I, and hopefully you, agree with Mikage that a kitchen is a wonderful place. It may not be your favourite place in the world, but its sure has got to be a close second. The kitchen is the place we all sit down together to eat, to go alone to snack and is almost always the place people seem to swarm to at parties. The kitchen has a universal appeal to us that seems instinctive, something which Yoshimoto is clearly aware of.
Yoshimoto especially clings on to the cooking aspect of kitchens, with Mikage becoming obsessed with learning to cook, buying cookery books and going through them, spending all her earning to full her culinary obsession. Getting things wrong, like portion sizes, temperatures or preparation, Mikage goes through all the trials and tribulations on learning to cook, which Yoshimoto describes in such a way that one can see through the veneer and see how this applies not only to cooking but to many aspects of life. But, through all the burns, scars and upsets, Mikage ends with this:
‘But – that one summer of bliss. In that kitchen.’
We may only get one summer where we enjoy ourselves to euphoria and forget all the qualms, tiredness and frustrations that led up to it, but it is worth it. We go through much and yet we strive on in an almost Gatsby-esque fashion of boats beating against the current. While terrible things may happen, we mourn, we do not forget, but we strive on. And now I’ll move onto something else lest I give in to temptation and start typing the book’s plot for all to read.
I now wish to speak about Eriko, Yuichi’s lovable and seemingly always on-the-go mother, who I can hardly describe better than Mikage herself:
‘This was his mother? Dumbfounded, I couldn’t take my eyes off her. Hair that rustled like silk to her shoulders; the deep sparkle of her long, narrow eyes; well-formed lips, a nose with a high straight bridge – the whole of her gave off a marvelous light that seemed to vibrate with her life force. She didn’t look human. I have never seen anyone like her.’

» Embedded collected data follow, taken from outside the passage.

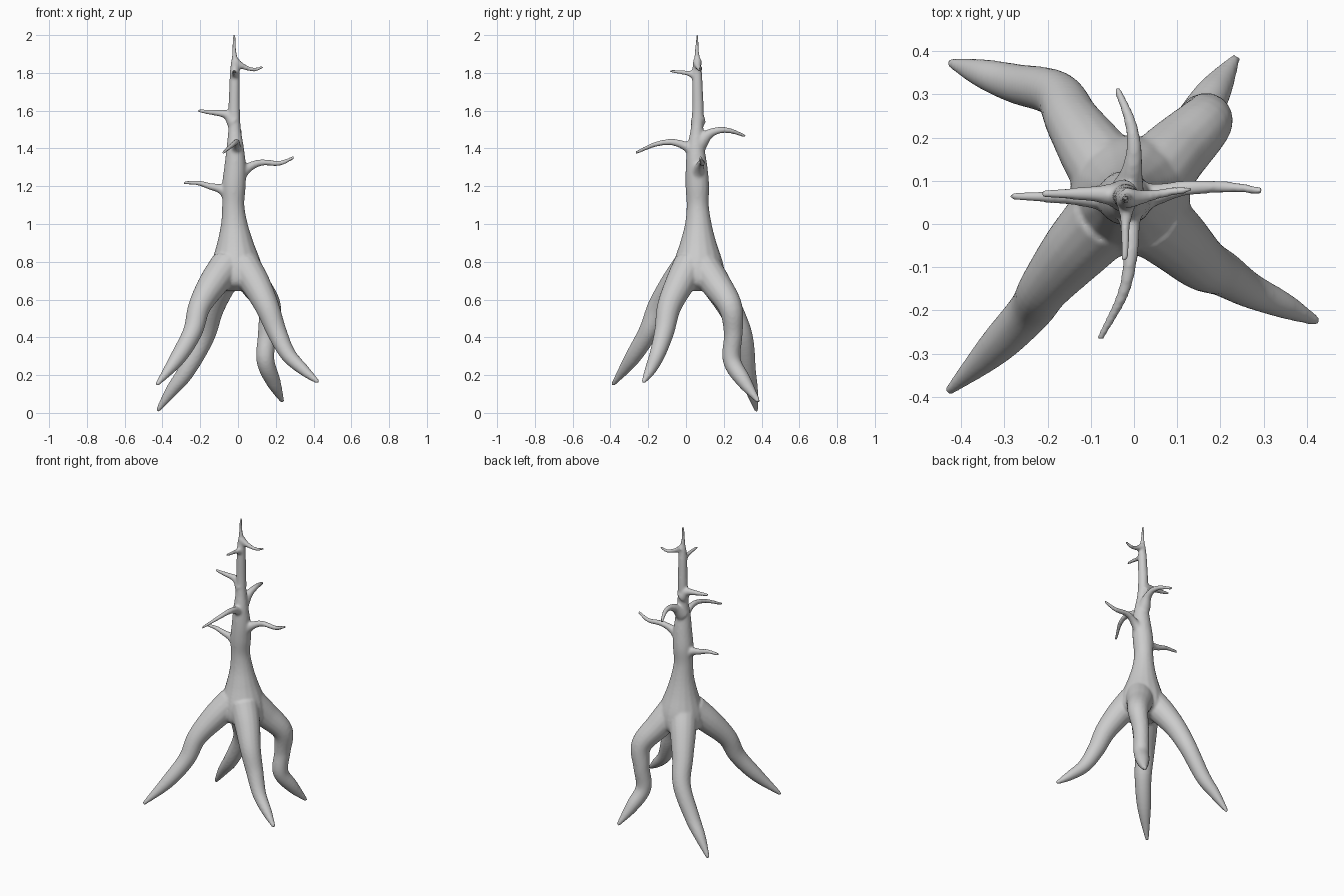
import bpy, bmesh, math
from mathutils import Vector

bm = bmesh.new()


def spline(pts, steps=6):
    """Catmull-Rom through (x, y, z, r) points."""
    p = [Vector(q) for q in pts]
    p = [2 * p[0] - p[1]] + p + [2 * p[-1] - p[-2]]
    out = []
    for i in range(1, len(p) - 2):
        a, b, c, d = p[i - 1:i + 3]
        for s in range(steps):
            t = s / steps
            out.append(0.5 * (2 * b + (c - a) * t + (2 * a - 5 * b + 4 * c - d) * t * t
                              + (3 * b - a - 3 * c + d) * t ** 3))
    return out + [p[-2]]


def limb(pts, sides=16):
    """Closed round tube with varying radius."""
    path = spline(pts)
    side, rings = None, []
    for i, q in enumerate(path):
        tan = (path[min(i + 1, len(path) - 1)].xyz - path[max(i - 1, 0)].xyz).normalized()
        if side is None:
            side = tan.orthogonal()
        side = (side - tan * side.dot(tan)).normalized()
        up = tan.cross(side)
        r = max(q.w, 0.006)
        rings.append([bm.verts.new(q.xyz + r * (side * math.cos(k * math.tau / sides)
                                                + up * math.sin(k * math.tau / sides)))
                      for k in range(sides)])
    for a, b in zip(rings, rings[1:]):
        for k in range(sides):
            j = (k + 1) % sides
            bm.faces.new((a[k], a[j], b[j], b[k]))
    bm.faces.new(rings[0][::-1])
    bm.faces.new(rings[-1])


# trunk
limb([(-.01, .065, .645, .08), (-.01, .065, .69, .135), (-.01, .065, .78, .135),
      (-.015, .065, .9, .097), (-.02, .065, 1.0, .071), (-.025, .062, 1.1, .059),
      (-.022, .06, 1.2, .063), (-.015, .056, 1.3, .058), (-.015, .052, 1.4, .047),
      (-.018, .058, 1.5, .034), (-.02, .063, 1.6, .031), (-.018, .06, 1.75, .028),
      (-.017, .058, 1.83, .024), (-.019, .058, 1.9, .013), (-.021, .06, 2.008, .007)])

# roots: front left, back left, front right, back right
limb([(-.06, .02, .78, .09), (-.135, -.06, .68, .078), (-.205, -.145, .56, .06),
      (-.24, -.2, .43, .052), (-.32, -.285, .29, .042), (-.43, -.388, .148, .011)])
limb([(-.04, .09, .78, .09), (-.09, .16, .68, .08), (-.14, .235, .55, .065),
      (-.18, .3, .4, .055), (-.275, .325, .22, .046), (-.35, .348, .12, .034),
      (-.427, .374, .01, .011)])
limb([(.03, .02, .78, .09), (.095, -.035, .68, .078), (.155, -.09, .56, .064),
      (.205, -.115, .43, .053), (.265, -.152, .31, .042), (.35, -.19, .225, .03),
      (.425, -.226, .162, .011)])
limb([(.03, .09, .78, .09), (.09, .16, .68, .08), (.165, .235, .56, .064),
      (.155, .25, .42, .05), (.145, .242, .28, .048), (.185, .305, .17, .04),
      (.236, .385, .058, .011)])

# branches, each tapering from a flared base
branches = [
    [(-.01, .06, 1.24), (.05, .068, 1.295), (.12, .083, 1.325), (.22, .085, 1.322), (.298, .077, 1.353)],
    [(-.04, .06, 1.15), (-.09, .06, 1.185), (-.15, .062, 1.2), (-.21, .063, 1.217), (-.287, .065, 1.219)],
    [(-.02, .065, 1.54), (-.055, .068, 1.577), (-.1, .07, 1.587), (-.15, .07, 1.592), (-.216, .07, 1.601)],
    [(-.018, .06, 1.86), (.015, .062, 1.84), (.05, .068, 1.825), (.09, .075, 1.817), (.133, .08, 1.833)],
    [(-.015, .06, 1.35), (-.01, .01, 1.405), (-.008, -.07, 1.433), (-.025, -.16, 1.422), (-.08, -.268, 1.376)],
    [(-.018, .07, 1.42), (-.005, .12, 1.475), (0, .18, 1.497), (-.01, .24, 1.492), (-.04, .315, 1.465)],
    [(-.018, .06, 1.775), (-.018, .03, 1.793), (-.02, 0, 1.8), (-.02, -.04, 1.805), (-.022, -.088, 1.81)],
]
for b in branches:
    big = max(abs(b[-1][0]), abs(b[-1][1] - .06)) > .2
    radii = (.042, .026, .018, .014, .009) if big else (.026, .018, .013, .011, .008)
    limb([(*p, r) for p, r in zip(b, radii)])

mesh = bpy.data.meshes.new("bare_tree")
bmesh.ops.recalc_face_normals(bm, faces=bm.faces)
bm.to_mesh(mesh)
bm.free()
tree = bpy.data.objects.new("bare_tree", mesh)
bpy.context.collection.objects.link(tree)

# fuse the limbs into one skin and soften the joints
fuse = tree.modifiers.new("fuse", 'REMESH')
fuse.mode = 'VOXEL'
fuse.voxel_size = 0.007
fuse.use_smooth_shade = True
soft = tree.modifiers.new("soften", 'SMOOTH')
soft.factor = 0.5
soft.iterations = 10
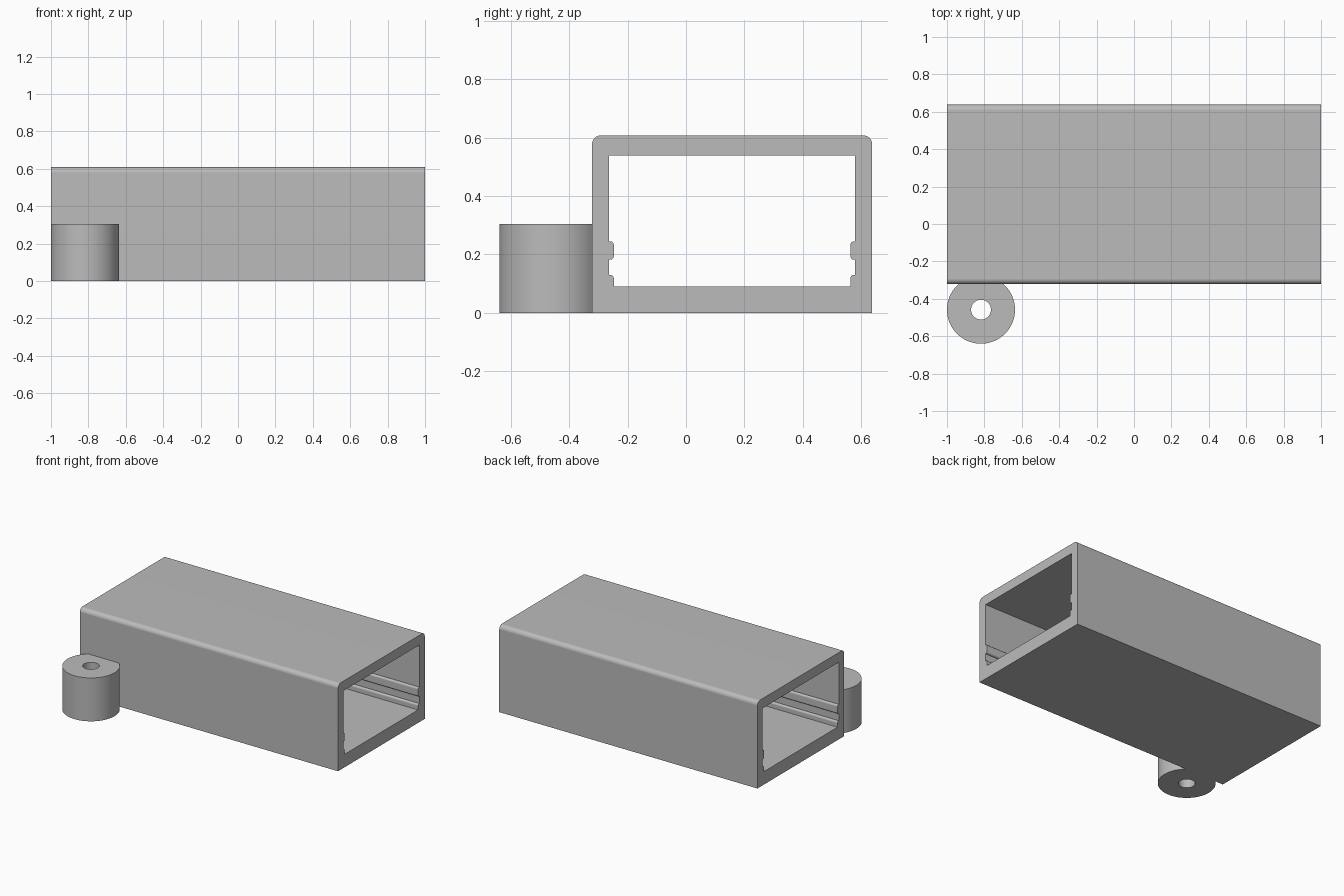
import bpy, bmesh
from math import pi, sin, cos, asin, radians
from mathutils import Vector, Matrix

if "Cube" in bpy.data.objects:
    bpy.data.objects.remove(bpy.data.objects["Cube"], do_unlink=True)

grey = bpy.data.materials.new("plain grey")
grey.use_nodes = True
colour = (0.5, 0.5, 0.5, 1)
grey.diffuse_color = colour
grey.node_tree.nodes["Principled BSDF"].inputs["Base Color"].default_value = colour


def rounded(corners, steps=6):
    """Outline from (u, v, radius) right-angled corners, rounded where radius > 0."""
    points = []
    for i, (u, v, r) in enumerate(corners):
        p = Vector((u, v))
        if not r:
            points.append(p)
            continue
        before = Vector(corners[i - 1][:2])
        after = Vector(corners[(i + 1) % len(corners)][:2])
        a = (before - p).normalized() * r
        b = (after - p).normalized() * r
        for k in range(steps + 1):
            t = pi / 2 * k / steps
            points.append(p + a + b - b * cos(t) - a * sin(t))
    return points


def arc(radius, start, end, steps):
    return [Vector((cos(t), sin(t))) * radius
            for t in (start + (end - start) * k / steps for k in range(steps + 1))]


def extrude_outlines(name, outlines, height, matrix):
    """Fill an outline with its hole and extrude it along local z."""
    bm = bmesh.new()
    for outline in outlines:
        verts = [bm.verts.new((p.x, p.y, 0)) for p in outline]
        for i, v in enumerate(verts):
            bm.edges.new((verts[i - 1], v))
    bmesh.ops.triangle_fill(bm, edges=bm.edges[:], use_beauty=True)
    new = bmesh.ops.extrude_face_region(bm, geom=bm.faces[:], use_keep_orig=True)["geom"]
    top = [g for g in new if isinstance(g, bmesh.types.BMVert)]
    bmesh.ops.translate(bm, verts=top, vec=(0, 0, height))
    bmesh.ops.recalc_face_normals(bm, faces=bm.faces[:])
    mesh = bpy.data.meshes.new(name)
    bm.to_mesh(mesh)
    bm.free()
    mesh.transform(matrix)
    mesh.materials.append(grey)
    mesh.shade_smooth()
    mesh.set_sharp_from_angle(angle=radians(30))
    obj = bpy.data.objects.new(name, mesh)
    bpy.context.collection.objects.link(obj)
    normals = obj.modifiers.new("clean normals", "WEIGHTED_NORMAL")
    normals.keep_sharp = True


# Rectangular sleeve, open at both ends, with guide rails on the inner walls
half, height, centre_y = 0.48, 0.608, 0.158
outer = rounded([(-half, 0, 0), (half, 0, 0), (half, height, 0.03), (-half, height, 0.03)])
wall, rail = 0.4215, 0.4055
side = [(rail, 0.091, 0), (rail, 0.13, 0.012), (wall, 0.13, 0), (wall, 0.182, 0),
        (rail, 0.182, 0.012), (rail, 0.245, 0.012), (wall, 0.245, 0), (wall, 0.54, 0)]
inner = rounded(side + [(-u, v, r) for u, v, r in reversed(side)])
along_x = Matrix(((0, 0, 1, -1), (1, 0, 0, centre_y), (0, 1, 0, 0), (0, 0, 0, 1)))
extrude_outlines("sleeve", [outer, inner], 2, along_x)

# Round mounting boss with a through hole, cut flat where it meets the wall
radius, boss_y = 0.182, -0.458
cut = asin((centre_y - half - boss_y) / radius)
boss = arc(radius, pi - cut, 2 * pi + cut, 56)
hole = arc(0.053, 0, 2 * pi, 40)[:-1]
extrude_outlines("mounting_boss", [boss, hole], 0.304,
                 Matrix.Translation((radius - 1, boss_y, 0)))
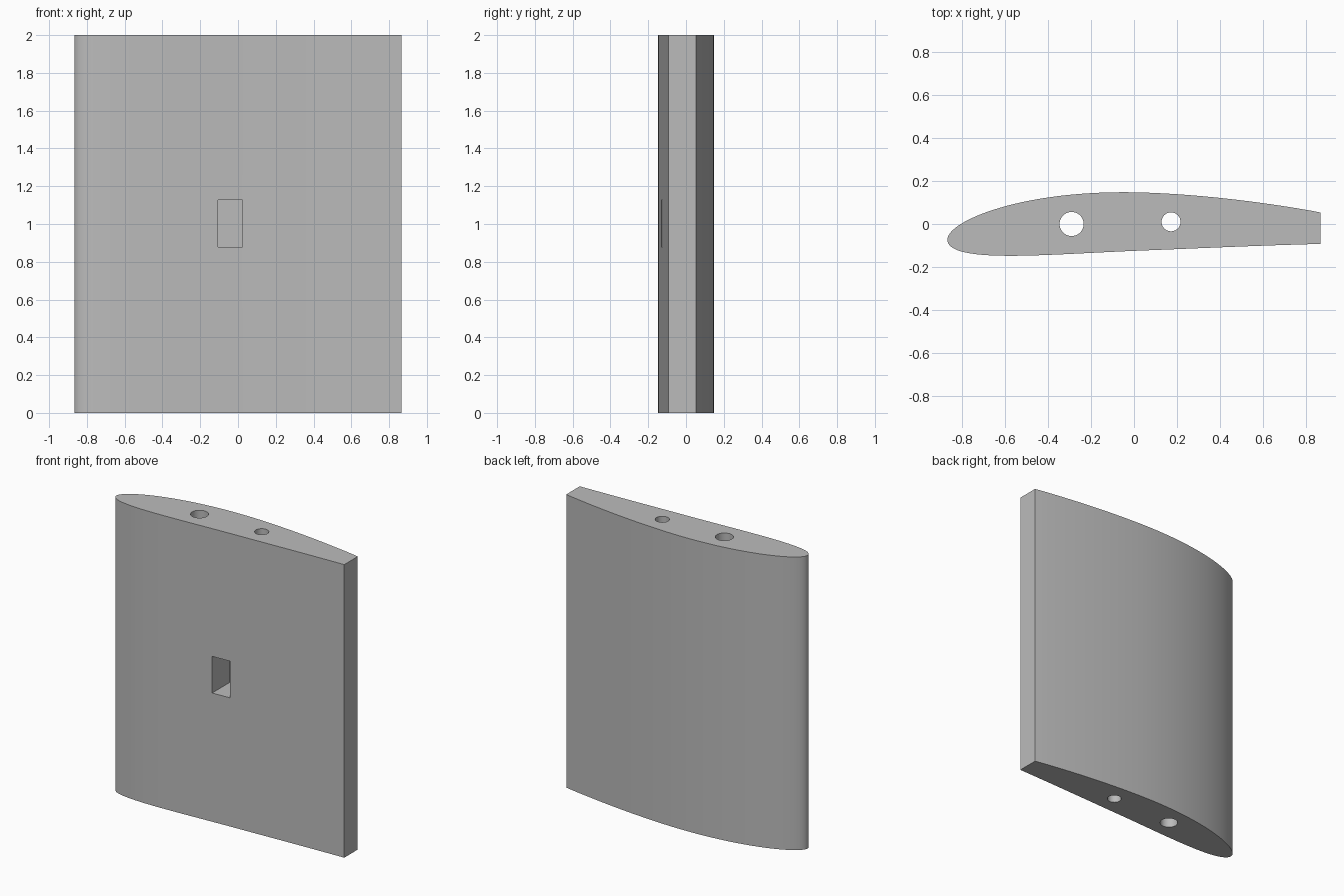
import bpy, bmesh, math
from mathutils import Vector

cube = bpy.data.objects.get("Cube")
if cube:
    bpy.data.objects.remove(cube)

LENGTH, HEIGHT = 1.733, 2.0
CHORD = LENGTH / 0.75          # the section is cut off at 75 % of its chord
CAMBER, CAMBER_POS, THICK = 0.04, 0.4, 0.12
STEPS = 48

grey = bpy.data.materials.new("light_grey")
grey.use_nodes = True
colour = (0.5, 0.5, 0.5, 1)
grey.diffuse_color = colour
grey.node_tree.nodes["Principled BSDF"].inputs["Base Color"].default_value = colour


def section_point(t, side):
    """Point on the cambered wing section; side is 1 for upper, -1 for lower."""
    half = 5 * THICK * (0.2969 * math.sqrt(t) - 0.126 * t - 0.3516 * t**2
                        + 0.2843 * t**3 - 0.1015 * t**4)
    p = CAMBER_POS
    q = p if t < p else 1 - p
    base = 0 if t < p else 1 - 2 * p
    mean = CAMBER / q**2 * (base + 2 * p * t - t * t)
    slope = math.atan(2 * CAMBER / q**2 * (p - t))
    return Vector((t - side * half * math.sin(slope),
                   mean + side * half * math.cos(slope), 0)) * CHORD


def finish(name, bm):
    bmesh.ops.recalc_face_normals(bm, faces=bm.faces)
    mesh = bpy.data.meshes.new(name)
    bm.to_mesh(mesh)
    bm.free()
    mesh.materials.append(grey)
    obj = bpy.data.objects.new(name, mesh)
    bpy.context.collection.objects.link(obj)
    return obj


# Wing section outline, spaced closely at the rounded leading edge
ts = [0.75 * (1 - math.cos(math.pi / 2 * i / STEPS)) for i in range(STEPS + 1)]
outline = [section_point(t, 1) for t in reversed(ts)]
outline += [section_point(t, -1) for t in ts[1:]]
# Square off the trailing end, then centre the outline
for end in (outline[0], outline[-1]):
    end.x = 0.75 * CHORD
xs, ys = [v.x for v in outline], [v.y for v in outline]
centre = Vector((min(xs) + max(xs), min(ys) + max(ys), 0)) / 2

bm = bmesh.new()
face = bm.faces.new([bm.verts.new(v - centre) for v in outline])
top = bmesh.ops.extrude_face_region(bm, geom=[face])
bmesh.ops.translate(bm, vec=(0, 0, HEIGHT),
                    verts=[g for g in top["geom"] if isinstance(g, bmesh.types.BMVert)])
wing = finish("wing_section", bm)


def cut(cutter):
    cutter.hide_render = True
    cutter.hide_set(True)
    mod = wing.modifiers.new(cutter.name, 'BOOLEAN')
    mod.operation = 'DIFFERENCE'
    mod.solver = 'EXACT'
    mod.object = cutter
    bpy.context.view_layer.objects.active = wing
    bpy.ops.object.modifier_apply(modifier=mod.name)
    bpy.data.objects.remove(cutter)


# Spar holes running the full height
for name, x, y, radius in (("front_spar_hole", -0.29, 0.0, 0.056),
                           ("rear_spar_hole", 0.172, 0.01, 0.044)):
    bm = bmesh.new()
    bmesh.ops.create_cone(bm, cap_ends=True, segments=48, radius1=radius,
                          radius2=radius, depth=HEIGHT + 0.4)
    bmesh.ops.translate(bm, vec=(x, y, HEIGHT / 2), verts=bm.verts)
    cut(finish(name, bm))

# Rectangular pocket in the front surface
bm = bmesh.new()
bmesh.ops.create_cube(bm, size=1)
bmesh.ops.scale(bm, vec=(0.13, 0.36, 0.25), verts=bm.verts)
bmesh.ops.translate(bm, vec=(-0.04, -0.12, 1.003), verts=bm.verts)
cut(finish("servo_pocket", bm))

# Smooth the curved skin and the holes, keep the corners sharp
bpy.ops.object.select_all(action='DESELECT')
wing.select_set(True)
bpy.context.view_layer.objects.active = wing
bpy.ops.object.shade_smooth_by_angle(angle=math.radians(20))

Eriko is all this, as well Mikage saying that she had ‘never seen a woman that beautiful’, as well as something else. She is a man. Yes, we have a transgender character. Hooray for diversity and inclusion! For Yoshimoto to include this character in the 1987 story is remarkable as Diet of Japan did not even allow transgender people to legally amend their sex until 2004. To the eyes of the law, Eriko would still be a man yet Yoshimoto barely refers to Eriko as such.
Eriko is a wonderful character as, while accepted and included in her family and work life, working at a gay bar, she is also a source of conflict for ignoramuses. Eriko is a delightful inclusion in this tale as, while Kitchen deals with sorrow and growth, it also deals with family, and for Eriko to be unashamedly included is a brilliant way for people to acknowledge and accept people, whatever their sexuality or gender.
Kitchen is a brilliant short read that would be compulsory if I had my way. Dealing with loss and growth, as well as including a transgender character, Kitchen is truly a modern classic and is most definitely Yoshimoto’s best work. This is the way the world is going, more inclusive and harder to push through, but Yoshimoto is aware of this and makes it into compelling literature.
Thank you for reading this Febookuary review! Sorry it is a bit shorter than the others but I don’t want to give too much away whilst giving you some of the information. If you want to read more from the Chronic Chronicler, follow me here on WordPress as well as on Twitter and Facebook. The next review shall be Colorless Tsukuru Tazaki and his Years of Pilgrimage by Haruki Murakami.